“Accessible Communications,” a resource created by the Human Resources department of the University of Toronto. This webpage defines the Information and Communications Standard of the Accessibility for Ontarians with Disabilities Act, and provides links to other websites and online resources that allow people with diverse abilities to create and use the University’s web-based content.
“Information and Communications Standard,” a resource created by AccessForward and the Government of Ontario. This online training module introduces government employees and other workers to the Information and Communications Standard of the AODA.
“Planning an Accessible Event,” a resource created by Ryerson University. This short PDF describes the planning of fully-accessible events: this planning includes significant emphasis on assistive devices, accessible and alternative formats for advertising and media, and ways to create physical access in university buildings for people with disabilities.

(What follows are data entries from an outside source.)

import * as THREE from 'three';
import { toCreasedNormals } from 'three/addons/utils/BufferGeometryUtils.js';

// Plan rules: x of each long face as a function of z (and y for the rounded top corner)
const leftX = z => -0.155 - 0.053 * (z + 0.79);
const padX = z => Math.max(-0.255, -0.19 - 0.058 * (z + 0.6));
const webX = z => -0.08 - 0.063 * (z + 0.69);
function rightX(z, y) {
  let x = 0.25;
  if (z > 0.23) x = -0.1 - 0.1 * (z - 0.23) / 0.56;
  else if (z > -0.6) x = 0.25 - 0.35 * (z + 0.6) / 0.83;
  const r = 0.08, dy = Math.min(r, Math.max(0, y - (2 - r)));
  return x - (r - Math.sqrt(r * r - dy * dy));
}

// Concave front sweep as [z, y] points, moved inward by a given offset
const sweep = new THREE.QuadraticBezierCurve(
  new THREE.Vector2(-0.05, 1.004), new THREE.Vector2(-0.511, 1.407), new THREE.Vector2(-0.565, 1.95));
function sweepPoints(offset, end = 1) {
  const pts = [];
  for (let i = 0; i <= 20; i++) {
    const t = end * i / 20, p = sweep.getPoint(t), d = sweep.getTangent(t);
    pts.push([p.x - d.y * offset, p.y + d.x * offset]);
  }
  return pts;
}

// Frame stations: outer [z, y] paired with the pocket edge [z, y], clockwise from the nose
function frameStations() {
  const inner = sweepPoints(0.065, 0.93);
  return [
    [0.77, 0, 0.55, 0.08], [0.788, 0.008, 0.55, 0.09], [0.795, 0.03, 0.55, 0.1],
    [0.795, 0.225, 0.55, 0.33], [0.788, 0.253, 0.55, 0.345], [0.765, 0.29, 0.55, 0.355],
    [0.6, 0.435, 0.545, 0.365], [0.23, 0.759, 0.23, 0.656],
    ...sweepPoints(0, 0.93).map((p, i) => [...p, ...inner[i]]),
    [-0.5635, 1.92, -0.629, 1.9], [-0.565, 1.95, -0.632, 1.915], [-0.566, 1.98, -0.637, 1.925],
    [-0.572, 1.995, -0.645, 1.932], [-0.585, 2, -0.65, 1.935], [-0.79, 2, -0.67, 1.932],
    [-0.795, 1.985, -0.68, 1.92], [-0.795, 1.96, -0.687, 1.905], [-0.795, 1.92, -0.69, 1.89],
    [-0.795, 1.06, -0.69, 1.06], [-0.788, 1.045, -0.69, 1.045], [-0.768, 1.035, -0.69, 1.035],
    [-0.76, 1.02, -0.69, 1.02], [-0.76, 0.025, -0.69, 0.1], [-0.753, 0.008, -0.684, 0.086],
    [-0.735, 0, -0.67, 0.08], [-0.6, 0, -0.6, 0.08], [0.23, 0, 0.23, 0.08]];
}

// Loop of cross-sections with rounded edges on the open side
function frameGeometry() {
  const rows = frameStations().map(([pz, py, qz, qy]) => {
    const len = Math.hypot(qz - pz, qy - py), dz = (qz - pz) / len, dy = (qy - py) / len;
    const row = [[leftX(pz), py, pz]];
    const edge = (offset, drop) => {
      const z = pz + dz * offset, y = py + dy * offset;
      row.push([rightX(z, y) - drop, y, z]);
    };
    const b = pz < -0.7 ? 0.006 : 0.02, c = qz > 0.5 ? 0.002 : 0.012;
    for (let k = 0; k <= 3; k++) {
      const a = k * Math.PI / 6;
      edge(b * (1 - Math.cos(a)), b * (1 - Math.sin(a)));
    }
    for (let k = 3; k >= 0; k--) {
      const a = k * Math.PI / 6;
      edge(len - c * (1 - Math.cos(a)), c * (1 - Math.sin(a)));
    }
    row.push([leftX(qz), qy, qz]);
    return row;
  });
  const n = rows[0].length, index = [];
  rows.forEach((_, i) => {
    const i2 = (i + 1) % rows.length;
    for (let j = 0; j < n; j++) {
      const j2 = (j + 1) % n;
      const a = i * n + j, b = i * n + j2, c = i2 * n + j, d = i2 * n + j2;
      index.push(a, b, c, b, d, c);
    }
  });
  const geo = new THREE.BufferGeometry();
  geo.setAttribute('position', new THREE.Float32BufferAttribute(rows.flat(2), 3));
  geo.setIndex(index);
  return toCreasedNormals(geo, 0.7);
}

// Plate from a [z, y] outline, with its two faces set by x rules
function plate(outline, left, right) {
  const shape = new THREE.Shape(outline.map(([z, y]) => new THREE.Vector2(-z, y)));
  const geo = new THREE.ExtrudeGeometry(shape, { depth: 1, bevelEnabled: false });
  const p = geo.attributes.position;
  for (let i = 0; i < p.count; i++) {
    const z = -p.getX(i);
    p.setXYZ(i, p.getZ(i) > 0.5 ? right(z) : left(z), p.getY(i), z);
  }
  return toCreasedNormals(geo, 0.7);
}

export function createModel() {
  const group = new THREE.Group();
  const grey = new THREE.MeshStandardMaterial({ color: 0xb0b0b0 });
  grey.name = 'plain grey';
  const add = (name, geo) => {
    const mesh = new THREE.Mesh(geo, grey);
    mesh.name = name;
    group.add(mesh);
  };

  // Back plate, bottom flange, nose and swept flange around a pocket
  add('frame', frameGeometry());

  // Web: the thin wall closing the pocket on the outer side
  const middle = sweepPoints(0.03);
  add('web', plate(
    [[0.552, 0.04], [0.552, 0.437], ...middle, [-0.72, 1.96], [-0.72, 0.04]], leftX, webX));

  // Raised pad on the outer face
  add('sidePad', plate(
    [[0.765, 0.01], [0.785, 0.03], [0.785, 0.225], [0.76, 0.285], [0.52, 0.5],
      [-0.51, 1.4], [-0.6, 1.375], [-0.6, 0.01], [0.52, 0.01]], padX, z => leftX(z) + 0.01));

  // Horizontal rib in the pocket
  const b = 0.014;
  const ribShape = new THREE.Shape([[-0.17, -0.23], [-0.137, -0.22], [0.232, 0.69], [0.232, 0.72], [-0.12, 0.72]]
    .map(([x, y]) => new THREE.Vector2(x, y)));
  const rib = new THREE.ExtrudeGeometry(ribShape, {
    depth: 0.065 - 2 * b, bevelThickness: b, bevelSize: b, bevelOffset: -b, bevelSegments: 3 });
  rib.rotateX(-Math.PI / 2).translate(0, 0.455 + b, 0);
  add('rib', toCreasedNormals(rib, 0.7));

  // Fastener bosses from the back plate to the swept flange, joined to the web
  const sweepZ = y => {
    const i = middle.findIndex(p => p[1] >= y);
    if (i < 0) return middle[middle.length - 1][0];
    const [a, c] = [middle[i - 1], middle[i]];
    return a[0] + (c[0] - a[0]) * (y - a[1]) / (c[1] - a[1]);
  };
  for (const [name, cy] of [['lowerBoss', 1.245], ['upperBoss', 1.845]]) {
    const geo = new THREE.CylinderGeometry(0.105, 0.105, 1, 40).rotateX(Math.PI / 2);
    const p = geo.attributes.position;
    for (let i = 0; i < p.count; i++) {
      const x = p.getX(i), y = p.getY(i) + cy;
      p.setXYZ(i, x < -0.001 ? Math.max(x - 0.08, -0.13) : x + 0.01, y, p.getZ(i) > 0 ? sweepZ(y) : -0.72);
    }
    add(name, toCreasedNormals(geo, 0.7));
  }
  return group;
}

“About,” a resource created by Accessible Media Inc. In their own words, AMI is “a not-for-profit multimedia organization serving more than five million Canadians who are blind, partially sighted, deaf, hard of hearing, mobility or print restricted.” They aim to make media and advertising accessible to all Canadians.